    It is no good saying that all this was in the original privatisation Act, the Railways Act 1993. The provisions in that Act related specifically to matters concerned with peripheral grants. Clause 8 has the potential to undermine the relationship between Railtrack and train operators. Direct funding on a wide scale would make it difficult for Railtrack to run any schemes at all, if it involved the overseeing of its entire investment process; and it would reduce train operators' leverage on Railtrack. It would undermine a sensible programme of capital replacement. It would also undermine the replacement of trains, and the refurbishment of stations.

    As the hon. Gentleman will know, Railtrack claimed to be investing £27 billion over the next 10 years. When the figure is broken down, as it is in the Select Committee report on integrated transport, it becomes clear that the only new investment in new schemes amounts to £1.4 billion over 10 years. Does the hon. Gentleman consider that adequate?

    If the Strategic Rail Authority is to achieve anything, it must, as the report suggests, create a climate for the encouragement of investment. The hon. Gentleman must ask himself whether clause 8 makes it more or less likely that private investment will be attracted to the railways. I contend that it makes it less likely. That may suit the hon. Gentleman's intentions, because he looks forward to the day when the railways can be renationalised; but if the idea is to secure private investment, clause 8 stands firmly in the way of it.

    The hon. Gentleman has made an important point about future investment in rail schemes. As he knows, City venture capitalists are looking for a return on their investment in any transport infrastructure project. Does he agree with the chairman of the shadow Strategic Rail Authority, Sir Alastair Morton, who rightly pointed out recently that about 10 years of work and investment will be needed? Surely the stimulus that the venture capitalists seek is the long-term rather than the short-term view. Is that not why, in the past, investment in companies such as SNCF in France has attracted them more than investment in Britain's railways?

    I am beginning to warm to the hon. Gentleman: I think he has the potential to become a free-thinking capitalist. He must understand, however, that clause 8 works against the very objective that he seeks to achieve. Let us consider what will be involved if the clause is taken to its logical conclusion. I am not talking about specific schemes or grants to encourage specific activities; but if the powers in the clause are used in regard to the general capital schemes that exist, they will act as a considerable disincentive in relation to the methods of capital-raising to which the hon. Gentleman referred.

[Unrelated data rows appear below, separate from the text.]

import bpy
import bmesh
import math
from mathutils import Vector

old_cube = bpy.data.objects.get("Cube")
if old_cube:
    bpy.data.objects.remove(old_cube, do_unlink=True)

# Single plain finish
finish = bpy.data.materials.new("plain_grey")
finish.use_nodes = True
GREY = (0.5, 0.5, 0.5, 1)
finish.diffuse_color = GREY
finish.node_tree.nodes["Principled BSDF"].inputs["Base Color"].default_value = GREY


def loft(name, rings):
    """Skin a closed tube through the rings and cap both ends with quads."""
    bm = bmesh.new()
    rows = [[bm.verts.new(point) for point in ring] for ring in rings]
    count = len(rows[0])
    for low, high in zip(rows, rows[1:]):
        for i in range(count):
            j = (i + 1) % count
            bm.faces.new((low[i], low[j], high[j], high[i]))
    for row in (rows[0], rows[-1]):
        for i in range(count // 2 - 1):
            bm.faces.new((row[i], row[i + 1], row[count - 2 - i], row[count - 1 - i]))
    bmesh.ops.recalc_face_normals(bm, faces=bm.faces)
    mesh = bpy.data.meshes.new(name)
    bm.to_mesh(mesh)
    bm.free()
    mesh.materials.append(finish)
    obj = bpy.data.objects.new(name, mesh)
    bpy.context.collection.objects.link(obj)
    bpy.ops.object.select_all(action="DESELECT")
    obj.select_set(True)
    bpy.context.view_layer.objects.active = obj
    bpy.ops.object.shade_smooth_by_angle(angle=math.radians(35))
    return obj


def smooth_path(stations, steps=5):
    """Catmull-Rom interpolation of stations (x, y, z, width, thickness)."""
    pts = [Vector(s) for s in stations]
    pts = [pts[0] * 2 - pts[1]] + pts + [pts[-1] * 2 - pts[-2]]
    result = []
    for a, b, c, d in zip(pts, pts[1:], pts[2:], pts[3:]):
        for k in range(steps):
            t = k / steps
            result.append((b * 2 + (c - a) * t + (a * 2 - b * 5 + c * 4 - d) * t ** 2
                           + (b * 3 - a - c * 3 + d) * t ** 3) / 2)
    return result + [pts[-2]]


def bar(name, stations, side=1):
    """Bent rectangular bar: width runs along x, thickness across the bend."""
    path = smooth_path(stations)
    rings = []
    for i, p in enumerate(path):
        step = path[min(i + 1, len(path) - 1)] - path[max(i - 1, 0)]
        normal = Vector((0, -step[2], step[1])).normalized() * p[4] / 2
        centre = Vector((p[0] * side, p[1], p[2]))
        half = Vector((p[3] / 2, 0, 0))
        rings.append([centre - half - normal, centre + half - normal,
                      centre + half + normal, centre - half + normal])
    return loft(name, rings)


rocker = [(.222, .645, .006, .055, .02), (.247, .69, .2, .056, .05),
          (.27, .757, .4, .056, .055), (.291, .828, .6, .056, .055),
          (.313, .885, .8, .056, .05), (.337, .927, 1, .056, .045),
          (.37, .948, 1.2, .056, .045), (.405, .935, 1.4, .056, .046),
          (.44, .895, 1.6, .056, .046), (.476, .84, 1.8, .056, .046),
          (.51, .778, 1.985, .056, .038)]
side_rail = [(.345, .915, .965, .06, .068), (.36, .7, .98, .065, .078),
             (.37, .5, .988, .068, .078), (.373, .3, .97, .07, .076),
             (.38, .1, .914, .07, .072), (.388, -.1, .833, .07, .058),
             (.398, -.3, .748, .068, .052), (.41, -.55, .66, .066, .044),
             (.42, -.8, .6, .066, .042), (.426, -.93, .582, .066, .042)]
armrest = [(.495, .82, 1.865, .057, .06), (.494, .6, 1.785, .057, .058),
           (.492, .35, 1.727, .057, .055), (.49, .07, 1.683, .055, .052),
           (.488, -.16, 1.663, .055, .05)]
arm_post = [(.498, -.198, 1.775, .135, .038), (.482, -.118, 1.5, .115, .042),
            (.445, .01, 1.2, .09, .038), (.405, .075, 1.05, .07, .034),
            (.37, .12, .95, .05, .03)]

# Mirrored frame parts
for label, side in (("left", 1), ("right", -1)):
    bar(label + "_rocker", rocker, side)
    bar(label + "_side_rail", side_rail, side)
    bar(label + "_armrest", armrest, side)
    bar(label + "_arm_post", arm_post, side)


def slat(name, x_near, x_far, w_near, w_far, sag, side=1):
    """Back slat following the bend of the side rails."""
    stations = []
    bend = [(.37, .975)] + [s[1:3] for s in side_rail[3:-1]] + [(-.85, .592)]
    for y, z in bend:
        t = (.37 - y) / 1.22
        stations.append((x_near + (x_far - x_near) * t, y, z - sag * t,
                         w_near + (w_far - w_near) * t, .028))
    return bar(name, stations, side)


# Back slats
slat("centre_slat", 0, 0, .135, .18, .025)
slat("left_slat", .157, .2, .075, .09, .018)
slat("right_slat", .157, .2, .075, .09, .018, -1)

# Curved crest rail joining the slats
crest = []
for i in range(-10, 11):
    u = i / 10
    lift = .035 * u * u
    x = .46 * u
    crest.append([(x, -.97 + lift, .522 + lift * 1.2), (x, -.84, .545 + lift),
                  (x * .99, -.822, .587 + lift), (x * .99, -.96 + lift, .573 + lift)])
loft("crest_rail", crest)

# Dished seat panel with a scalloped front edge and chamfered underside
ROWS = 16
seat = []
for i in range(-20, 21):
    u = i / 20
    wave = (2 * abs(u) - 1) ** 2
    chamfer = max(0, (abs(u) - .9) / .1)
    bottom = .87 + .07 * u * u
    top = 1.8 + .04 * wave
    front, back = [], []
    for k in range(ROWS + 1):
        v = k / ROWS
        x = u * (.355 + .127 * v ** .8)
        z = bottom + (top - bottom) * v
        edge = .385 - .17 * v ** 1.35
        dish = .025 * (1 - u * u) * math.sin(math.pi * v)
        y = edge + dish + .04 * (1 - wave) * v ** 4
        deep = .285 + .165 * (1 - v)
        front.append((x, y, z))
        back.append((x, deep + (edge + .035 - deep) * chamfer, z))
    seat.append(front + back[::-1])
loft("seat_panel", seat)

    Under clause 17, the regulator, at the request of the authority, may direct Railtrack to provide a new facility, or to improve or develop an existing facility. That undermines commercial freedom: essentially, it is second-guessing what Railtrack is doing. By its very nature, the Strategic Rail Authority is unlikely to have the detailed knowledge that would enable it to judge individual schemes against each other. A strategic authority should set itself broader objectives. If it becomes involved in supporting one form of investment against another, improvement of one station against improvement of another and one type of train against another, commercial decisions will be undermined.

    As far as I could understand from what the Secretary of State said, that is not the Government's intention. He seemed to be saying, "I intend to use these provisions as a substitute for social provision with regard to particular lines, to ensure that a line or a service continues to exist for reasons of public necessity. I will not use them to set investment scheme against investment scheme." If that is the case, the Government should give an undertaking that they will restrict clause 17 to such considerations.